My parents tell me I had the most beautiful eyes. When I was three though, something started going wrong with them. Doctors said it was glaucoma and I underwent an operation in my right eye. Soon after, my parents noticed that my right eye had some discharge coming out of it. When they contacted the doctor, he said it was normal but within a few days, my right eye completely disappeared and they rushed me back to the hospital. But I had already lost my right eye. The doctor immediately performed surgery to stop the infection from spreading. If he hadn’t been negligent, maybe we could have saved my right eye. By the time I turned 5, I had undergone six operations. With 20% vision left in my left eye, I was told to be very careful to make sure I did not lose it.
As a child, I went to a mainstream school. My twin sister was in the same class so it saved me from a fair bit of teasing and peer pressure. In Class 8, my school asked me to leave since they did not have the provisions necessary for a visually impaired student. My mother found out I could write my exams privately. That was the start of my education journey. I studied in private and gave exams with help of a scribe.
In 10th standard, I scored 80%. In Class 12, I scored 76%. I studied for college through correspondence and even translated my own college books from Hindi to English. I even did my Masters in English Literature. I learnt Braille, typing, computers, English, guitar – all on my own. When I got introduced to the miracle of a screen reader which reads everything on the screen, I learnt it on my own.
My friends, twin sister and my brother left the place Naya Nangal for better opportunities. I decided not to. I wanted to stay back and raise awareness about disability and the opportunities technology has to offer. I did not want another child to go through the things I did. I have faced and still face a lot of discrimination. In parties, people wish my sister and brother but ignore me. When relatives visit home, they inquire about my sister’s wedding but seldom ask about mine, even if I am right next to her. Recently, I was asked not to enter the karate class, though I was paying twice the fee and had already secured a green belt. One day, I know I will get the black belt and train other visually impaired girls.

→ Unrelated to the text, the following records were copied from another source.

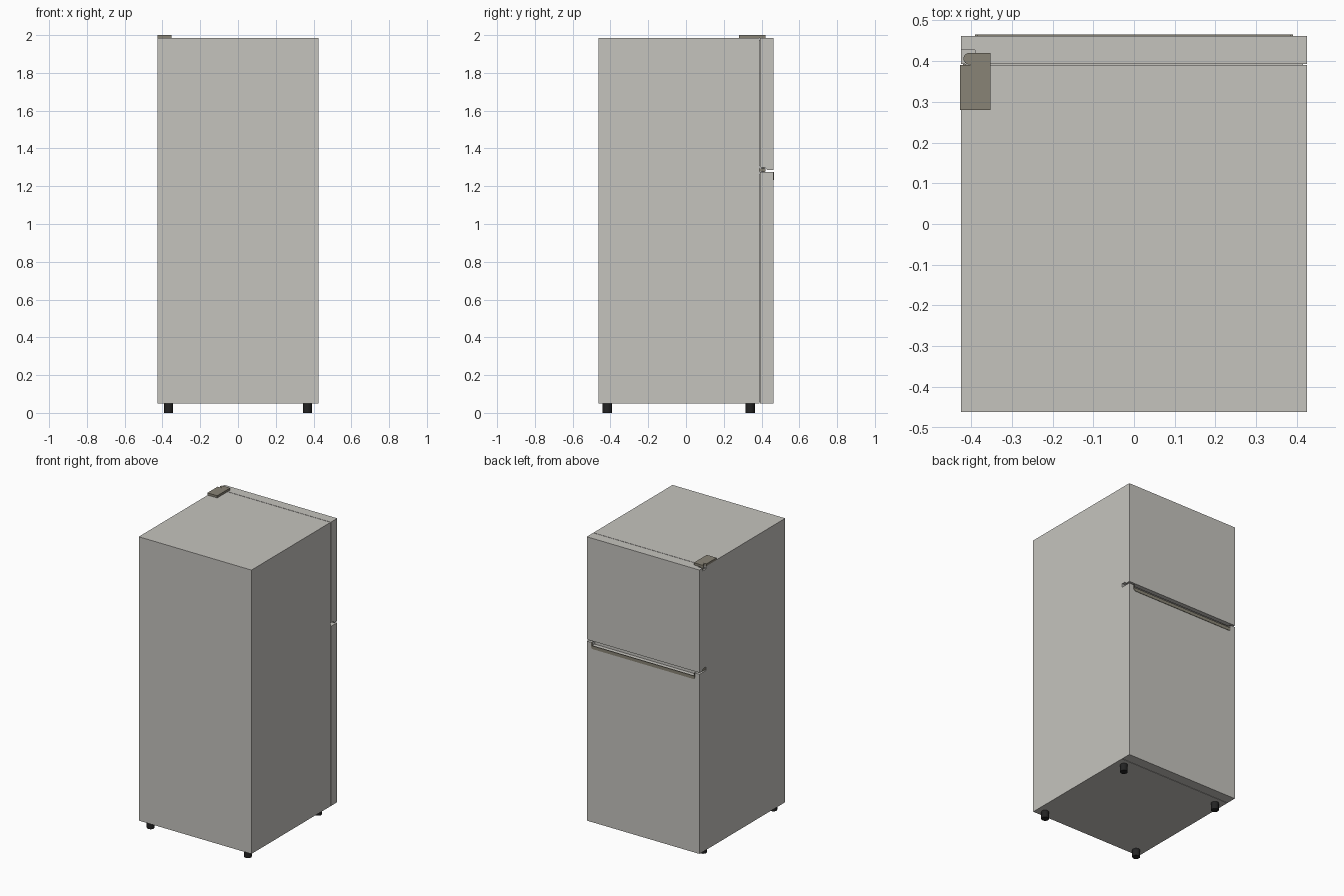
import bpy, bmesh, math

if "Cube" in bpy.data.objects:
    bpy.data.objects.remove(bpy.data.objects["Cube"])


def material(name, rgb):
    m = bpy.data.materials.new(name)
    m.diffuse_color = (*rgb, 1)
    m.use_nodes = True
    m.node_tree.nodes["Principled BSDF"].inputs["Base Color"].default_value = m.diffuse_color
    return m


SHELL = material("warm grey enamel", (0.56, 0.55, 0.515))
TRIM = material("brown grey trim", (0.25, 0.23, 0.18))
RUBBER = material("black rubber", (0.017, 0.017, 0.017))


def prism(name, pts, lo, hi, mat, axis="z"):
    """Extrude an outline along z (points are x,y) or along x (points are y,z)."""
    bm = bmesh.new()
    place = (lambda p: (p[0], p[1], lo)) if axis == "z" else (lambda p: (lo, p[0], p[1]))
    face = bm.faces.new([bm.verts.new(place(p)) for p in pts])
    new = bmesh.ops.extrude_face_region(bm, geom=[face])["geom"]
    step = (0, 0, hi - lo) if axis == "z" else (hi - lo, 0, 0)
    bmesh.ops.translate(bm, vec=step, verts=[v for v in new if isinstance(v, bmesh.types.BMVert)])
    bmesh.ops.recalc_face_normals(bm, faces=bm.faces)
    mesh = bpy.data.meshes.new(name)
    bm.to_mesh(mesh)
    bm.free()
    ob = bpy.data.objects.new(name, mesh)
    bpy.context.collection.objects.link(ob)
    mesh.materials.append(mat)
    return ob


def box(name, x, y, z, mat):
    pts = [(x[0], y[0]), (x[1], y[0]), (x[1], y[1]), (x[0], y[1])]
    return prism(name, pts, z[0], z[1], mat)


def cut(target, cutter):
    mod = target.modifiers.new("cut", "BOOLEAN")
    mod.operation = "DIFFERENCE"
    mod.solver = "EXACT"
    mod.object = cutter
    cutter.hide_render = True
    cutter.hide_viewport = True


def disc(cx, cy, r, n=16):
    return [(cx + r * math.cos(2 * math.pi * i / n), cy + r * math.sin(2 * math.pi * i / n))
            for i in range(n)]


W, BACK, SEAM, FRONT = 0.425, -0.462, 0.39, 0.462
FLOOR, TOP = 0.05, 1.985

# cabinet and the seal behind the doors
box("cabinet", (-W, W), (BACK, SEAM), (FLOOR, TOP), SHELL)
for part, z0, z1 in (("lower", 0.06, 1.262), ("upper", 1.31, 1.975)):
    box(part + "_door_seal", (-W + 0.01, W - 0.01), (SEAM, 0.393), (z0, z1), SHELL)

# upper door with stepped underside
upper = prism("upper_door",
              [(0.393, 1.298), (0.42, 1.298), (0.43, 1.285), (FRONT, 1.285),
               (FRONT, TOP), (0.393, TOP)], -W, W, SHELL, axis="x")
cut(upper, box("hinge_notch_cutter", (-0.5, -0.39), (0.35, 0.428), (1.965, 2.1), SHELL))

# lower door with a finger pocket along its top edge
lower = box("lower_door", (-W, W), (0.393, FRONT), (FLOOR, 1.274), SHELL)
cut(lower, box("pocket_cutter", (-0.39, 0.39), (0.425, 0.5), (1.248, 1.3), SHELL))

# handle trim: rounded strip on the pocket rim
prism("handle_trim",
      [(-0.39, 1.274), (-0.39, 1.244), (-0.386, 1.236), (-0.378, 1.232),
       (0.378, 1.232), (0.386, 1.236), (0.39, 1.244), (0.39, 1.274),
       (0.385, 1.274), (0.385, 1.254), (-0.385, 1.254), (-0.385, 1.274)],
      0, 0.006, TRIM)
strip = bpy.data.objects["handle_trim"]
strip.rotation_euler = (math.pi / 2, 0, 0)
strip.location.y = FRONT + 0.003

# top hinge: cover plate with a rounded arm over the door, and pin
arc = [(-0.404 + 0.015 * math.cos(a), 0.406 + 0.0145 * math.sin(a))
       for a in [math.radians(90 + 22.5 * i) for i in range(9)]]
prism("top_hinge",
      [(-0.353, 0.28), (-0.353, 0.42)] + arc + [(-0.395, SEAM), (-0.427, SEAM), (-0.427, 0.28)],
      TOP, 2.0, TRIM)
prism("top_hinge_pin", disc(-0.406, 0.407, 0.01), 1.96, 1.99, TRIM)

# middle hinge between the doors
box("middle_hinge", (-0.42, -0.35), (0.385, 0.42), (1.277, 1.295), TRIM)
prism("middle_hinge_pin", disc(-0.406, 0.407, 0.008), 1.26, 1.31, TRIM)

# four feet
for side, x in (("left", -0.367), ("right", 0.367)):
    for end, y in (("front", -0.417), ("back", 0.34)):
        foot = prism(f"{end}_{side}_foot", disc(x, y, 0.024, 20), 0, FLOOR + 0.002, RUBBER)
        bpy.context.view_layer.objects.active = foot
        bpy.ops.object.select_all(action="DESELECT")
        foot.select_set(True)
        bpy.ops.object.shade_smooth_by_angle(angle=math.radians(35))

When someone says, I can’t, I go ahead and do it. Today, I work as an RJ, a senior content writer sitting right in my house, and conduct Sensitisation Sessions in the schools around my area on issues of disability. I even did paragliding in Kullu Manali and hope to travel by myself to different places one day. Today, I can confidently say – even though I am visually impaired, the world is a beautiful place!
Being You © 2017